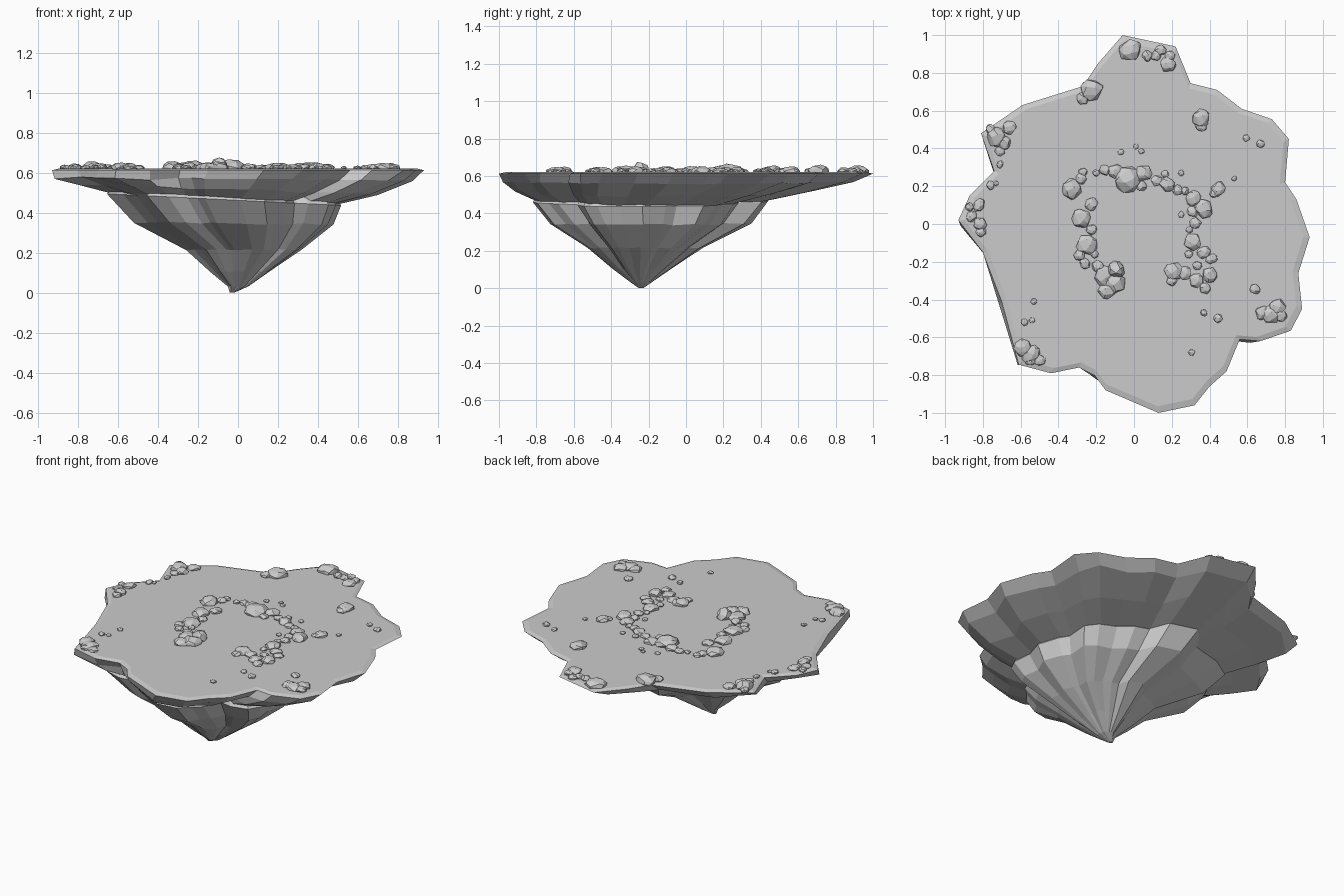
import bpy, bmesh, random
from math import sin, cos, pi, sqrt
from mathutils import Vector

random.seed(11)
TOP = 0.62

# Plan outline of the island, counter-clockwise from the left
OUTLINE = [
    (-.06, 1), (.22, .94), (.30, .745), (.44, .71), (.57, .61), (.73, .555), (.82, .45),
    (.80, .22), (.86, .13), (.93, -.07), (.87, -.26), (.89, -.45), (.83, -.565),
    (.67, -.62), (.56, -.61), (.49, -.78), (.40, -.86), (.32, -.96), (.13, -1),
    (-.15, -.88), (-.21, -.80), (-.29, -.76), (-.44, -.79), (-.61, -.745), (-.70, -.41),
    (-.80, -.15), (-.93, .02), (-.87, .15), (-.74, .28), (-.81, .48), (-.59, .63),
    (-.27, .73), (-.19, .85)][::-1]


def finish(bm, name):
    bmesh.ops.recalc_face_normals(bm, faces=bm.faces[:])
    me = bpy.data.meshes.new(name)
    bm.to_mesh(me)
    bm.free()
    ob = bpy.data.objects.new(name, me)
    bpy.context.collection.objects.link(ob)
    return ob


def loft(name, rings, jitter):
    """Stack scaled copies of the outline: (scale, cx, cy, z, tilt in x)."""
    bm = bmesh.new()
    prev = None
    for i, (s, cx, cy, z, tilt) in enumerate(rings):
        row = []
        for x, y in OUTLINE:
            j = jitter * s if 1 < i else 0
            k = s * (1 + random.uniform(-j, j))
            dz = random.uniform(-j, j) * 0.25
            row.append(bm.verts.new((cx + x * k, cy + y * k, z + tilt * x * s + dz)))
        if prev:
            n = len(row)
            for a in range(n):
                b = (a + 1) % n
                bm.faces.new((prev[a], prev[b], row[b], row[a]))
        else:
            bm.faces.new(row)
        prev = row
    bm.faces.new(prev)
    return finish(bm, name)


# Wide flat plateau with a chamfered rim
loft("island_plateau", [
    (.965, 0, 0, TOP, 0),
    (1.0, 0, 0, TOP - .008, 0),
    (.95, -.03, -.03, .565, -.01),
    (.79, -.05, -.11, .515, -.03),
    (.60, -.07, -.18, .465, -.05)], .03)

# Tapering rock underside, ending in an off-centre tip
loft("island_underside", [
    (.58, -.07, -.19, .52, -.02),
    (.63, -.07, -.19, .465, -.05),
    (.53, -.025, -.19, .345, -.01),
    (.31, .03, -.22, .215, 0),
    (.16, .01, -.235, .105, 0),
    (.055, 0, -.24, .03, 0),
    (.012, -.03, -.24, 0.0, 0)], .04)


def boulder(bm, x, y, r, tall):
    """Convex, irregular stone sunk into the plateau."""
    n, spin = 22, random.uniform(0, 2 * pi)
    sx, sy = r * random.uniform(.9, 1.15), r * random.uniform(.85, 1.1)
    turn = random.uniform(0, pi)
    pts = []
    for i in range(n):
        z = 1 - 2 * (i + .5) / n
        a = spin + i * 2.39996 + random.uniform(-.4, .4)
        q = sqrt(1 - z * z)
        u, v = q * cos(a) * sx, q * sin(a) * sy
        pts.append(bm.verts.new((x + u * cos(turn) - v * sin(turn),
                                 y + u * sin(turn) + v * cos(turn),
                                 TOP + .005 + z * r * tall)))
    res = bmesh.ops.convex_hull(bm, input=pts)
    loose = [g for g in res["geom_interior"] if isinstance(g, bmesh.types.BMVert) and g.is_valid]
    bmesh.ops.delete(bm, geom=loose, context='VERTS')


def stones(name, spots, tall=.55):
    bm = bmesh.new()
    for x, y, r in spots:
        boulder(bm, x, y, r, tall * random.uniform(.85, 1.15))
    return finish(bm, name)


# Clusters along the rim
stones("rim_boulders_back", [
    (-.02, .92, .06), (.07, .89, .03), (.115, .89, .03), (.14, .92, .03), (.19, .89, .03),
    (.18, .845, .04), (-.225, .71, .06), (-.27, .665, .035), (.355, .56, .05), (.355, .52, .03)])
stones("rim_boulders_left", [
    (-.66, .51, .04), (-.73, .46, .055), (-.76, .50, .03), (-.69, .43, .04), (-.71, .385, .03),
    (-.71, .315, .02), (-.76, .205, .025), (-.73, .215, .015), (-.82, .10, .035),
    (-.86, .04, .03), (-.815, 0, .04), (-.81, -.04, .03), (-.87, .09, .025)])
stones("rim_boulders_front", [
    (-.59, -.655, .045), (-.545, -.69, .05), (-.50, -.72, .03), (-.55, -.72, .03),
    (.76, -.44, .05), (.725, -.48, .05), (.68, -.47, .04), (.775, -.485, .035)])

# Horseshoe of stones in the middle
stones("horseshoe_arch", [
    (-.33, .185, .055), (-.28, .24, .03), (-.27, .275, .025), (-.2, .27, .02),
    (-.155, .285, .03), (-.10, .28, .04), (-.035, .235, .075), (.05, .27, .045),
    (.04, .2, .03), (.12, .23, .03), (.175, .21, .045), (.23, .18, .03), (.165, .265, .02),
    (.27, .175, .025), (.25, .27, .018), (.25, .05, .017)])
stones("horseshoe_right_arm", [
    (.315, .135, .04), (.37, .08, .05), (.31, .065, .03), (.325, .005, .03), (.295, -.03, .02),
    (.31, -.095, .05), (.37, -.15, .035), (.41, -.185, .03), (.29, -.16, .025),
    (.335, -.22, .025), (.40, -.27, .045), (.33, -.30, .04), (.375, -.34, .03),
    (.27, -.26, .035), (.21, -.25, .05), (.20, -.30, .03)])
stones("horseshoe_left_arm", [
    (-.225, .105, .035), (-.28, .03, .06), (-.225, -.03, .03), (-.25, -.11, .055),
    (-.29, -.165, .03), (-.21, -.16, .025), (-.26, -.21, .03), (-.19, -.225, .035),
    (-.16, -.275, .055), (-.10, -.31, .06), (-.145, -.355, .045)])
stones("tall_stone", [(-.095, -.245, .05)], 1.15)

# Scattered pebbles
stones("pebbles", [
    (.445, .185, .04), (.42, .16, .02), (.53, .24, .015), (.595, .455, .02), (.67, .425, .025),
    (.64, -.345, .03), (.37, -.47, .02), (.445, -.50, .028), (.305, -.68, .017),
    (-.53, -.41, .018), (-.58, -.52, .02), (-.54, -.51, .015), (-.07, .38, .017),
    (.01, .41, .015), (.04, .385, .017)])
------------------------------------------------------------
» PROBLEM STATEMENT
Show each line of the material holding "name".

» WRITTEN ANSWER
def finish(bm, name):
    me = bpy.data.meshes.new(name)
    ob = bpy.data.objects.new(name, me)
def loft(name, rings, jitter):
    return finish(bm, name)
def stones(name, spots, tall=.55):
    return finish(bm, name)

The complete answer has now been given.